- [TASK PROMPT]:
What you should write out is every line from the one containing "for a, b in" to the end of the data, exactly and with nothing else.

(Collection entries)
※

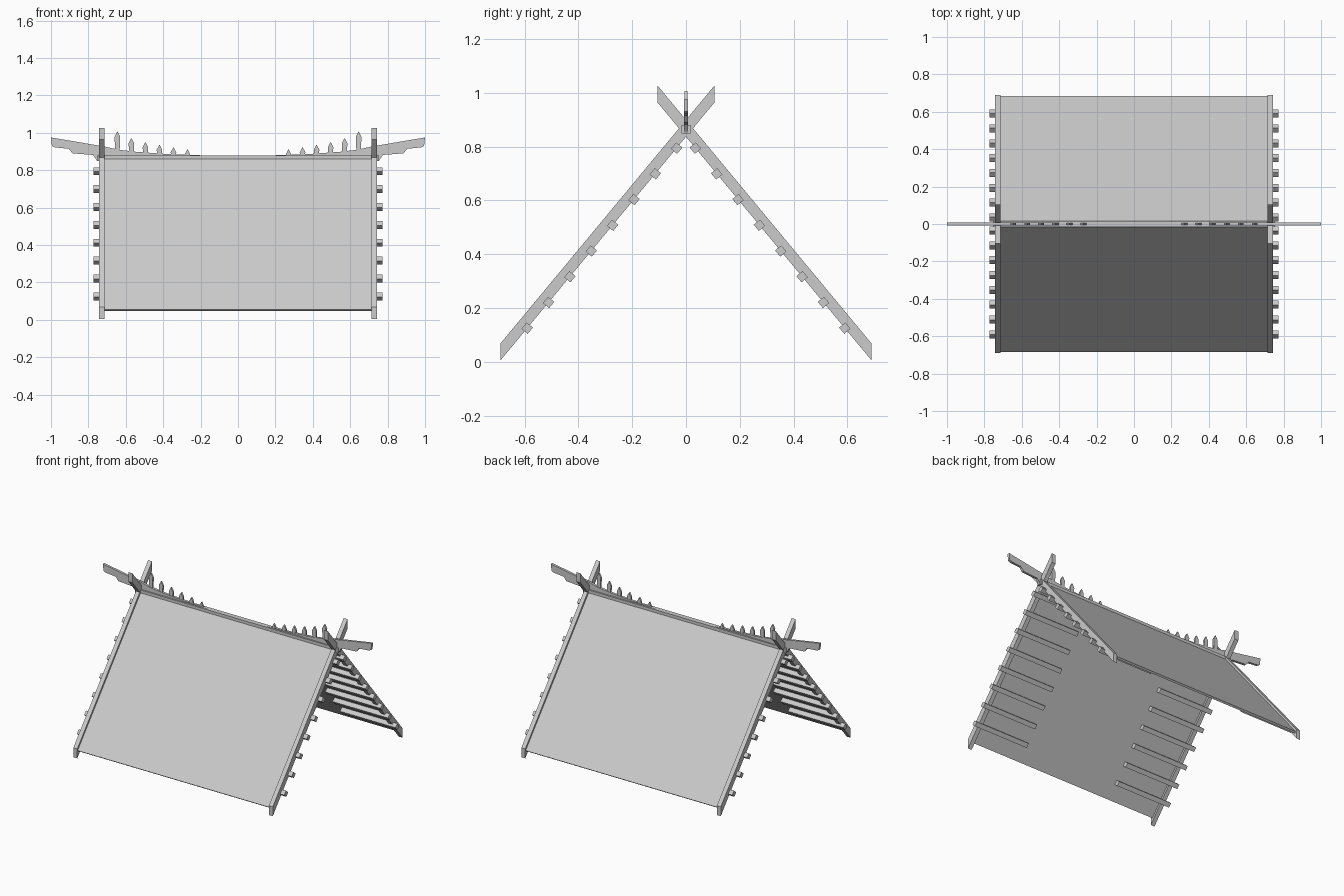
import bpy
import bmesh
from math import atan2, cos, sin
from mathutils import Vector

cube = bpy.data.objects.get("Cube")
if cube:
    bpy.data.objects.remove(cube)

# One plain weathered grey for the whole structure
grey = bpy.data.materials.new("plain grey")
grey.use_nodes = True
color = (0.6, 0.6, 0.6, 1)
grey.diffuse_color = color
grey.node_tree.nodes["Principled BSDF"].inputs["Base Color"].default_value = color

# Rafter line: underside runs from the foot up past the ridge
FOOT_Y, FOOT_Z, TIP_Y, TIP_Z = -0.69, 0.005, 0.105, 0.963
SLOPE = (TIP_Z - FOOT_Z) / (TIP_Y - FOOT_Y)
PITCH = atan2(TIP_Z - FOOT_Z, TIP_Y - FOOT_Y)
ALONG = Vector((cos(PITCH), sin(PITCH)))
OUT = Vector((-sin(PITCH), cos(PITCH)))


def under(y):
    return FOOT_Z + SLOPE * (y - FOOT_Y)


def prism(name, outline, low, high, axis="x"):
    """Extrude a 2D outline along x (outline is y, z) or along y (outline is x, z)."""
    bm = bmesh.new()

    def point(p, depth):
        return (depth, p[0], p[1]) if axis == "x" else (p[0], depth, p[1])

    base = bm.faces.new([bm.verts.new(point(p, low)) for p in outline])
    top = bmesh.ops.extrude_face_region(bm, geom=[base])["geom"]
    shift = Vector((high - low, 0, 0)) if axis == "x" else Vector((0, high - low, 0))
    bmesh.ops.translate(bm, vec=shift, verts=[v for v in top if isinstance(v, bmesh.types.BMVert)])
    bmesh.ops.recalc_face_normals(bm, faces=bm.faces)
    mesh = bpy.data.meshes.new(name)
    bm.to_mesh(mesh)
    bm.free()
    mesh.materials.append(grey)
    obj = bpy.data.objects.new(name, mesh)
    bpy.context.collection.objects.link(obj)
    return obj


def span(side, inner, outer):
    return sorted((side * inner, side * outer))


for face, label in ((1, "front"), (-1, "back")):
    def flip(points):
        return [(face * y, z) for y, z in points]

    # Thin roof panel set just below the top of the rafters
    low = Vector((-0.685, 0.055))
    high = low + ALONG * (0.67 / ALONG.x)
    panel = [low, high, high - OUT * 0.013, low - OUT * 0.013]
    prism(label + "_roof_panel", flip(panel), -0.715, 0.715)

    for side, hand in ((1, "left"), (-1, "right")):
        # Crossing gable rafter with plumb-cut ends
        rafter = [(FOOT_Y, FOOT_Z), (TIP_Y, TIP_Z), (TIP_Y, TIP_Z + 0.063), (FOOT_Y, FOOT_Z + 0.063)]
        prism(f"{label}_{hand}_rafter", flip(rafter), *span(side, 0.713, 0.742))

        # Square purlin ends under the roof
        for i in range(8):
            y = -0.59 + i * 0.0793
            mid = Vector((y, under(y)))
            square = [mid + ALONG * a * 0.015 + OUT * b * 0.015
                      for a, b in ((-1, -1), (1, -1), (1, 1), (-1, 1))]
            prism(f"{label}_{hand}_purlin_{i + 1}", flip(square), *span(side, 0.36, 0.772))

# Ridge beam
prism("ridge_beam", [(-0.017, 0.848), (0.017, 0.848), (0.017, 0.88), (-0.017, 0.88)], -0.755, 0.755)

# Ridge crest: upswept board with stepped tails
crest = [(0.2, 0.88), (0.4, 0.888), (0.55, 0.899), (0.64, 0.91), (0.72, 0.928), (1.0, 0.975),
         (0.995, 0.93), (0.98, 0.922), (0.905, 0.915), (0.885, 0.89), (0.775, 0.882),
         (0.755, 0.852), (0.735, 0.852), (0.2, 0.855)]
for side, hand in ((1, "left"), (-1, "right")):
    prism(hand + "_ridge_crest", [(side * x, z) for x, z in crest], -0.008, 0.008, "y")

    # Pointed crest pickets, taller toward the gable
    for i, tip in enumerate((0.912, 0.924, 0.937, 0.951, 0.972, 1.007)):
        x = side * (0.27 + i * 0.075)
        picket = [(x - 0.011, 0.87), (x + 0.011, 0.87), (x + 0.015, tip - 0.028),
                  (x, tip), (x - 0.015, tip - 0.028)]
        prism(f"{hand}_picket_{i + 1}", picket, -0.006, 0.006, "y")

※

- [SOLUTION TO THE PROBLEM]:
                      for a, b in ((-1, -1), (1, -1), (1, 1), (-1, 1))]
            prism(f"{label}_{hand}_purlin_{i + 1}", flip(square), *span(side, 0.36, 0.772))

# Ridge beam
prism("ridge_beam", [(-0.017, 0.848), (0.017, 0.848), (0.017, 0.88), (-0.017, 0.88)], -0.755, 0.755)

# Ridge crest: upswept board with stepped tails
crest = [(0.2, 0.88), (0.4, 0.888), (0.55, 0.899), (0.64, 0.91), (0.72, 0.928), (1.0, 0.975),
         (0.995, 0.93), (0.98, 0.922), (0.905, 0.915), (0.885, 0.89), (0.775, 0.882),
         (0.755, 0.852), (0.735, 0.852), (0.2, 0.855)]
for side, hand in ((1, "left"), (-1, "right")):
    prism(hand + "_ridge_crest", [(side * x, z) for x, z in crest], -0.008, 0.008, "y")

    # Pointed crest pickets, taller toward the gable
    for i, tip in enumerate((0.912, 0.924, 0.937, 0.951, 0.972, 1.007)):
        x = side * (0.27 + i * 0.075)
        picket = [(x - 0.011, 0.87), (x + 0.011, 0.87), (x + 0.015, tip - 0.028),
                  (x, tip), (x - 0.015, tip - 0.028)]
        prism(f"{hand}_picket_{i + 1}", picket, -0.006, 0.006, "y")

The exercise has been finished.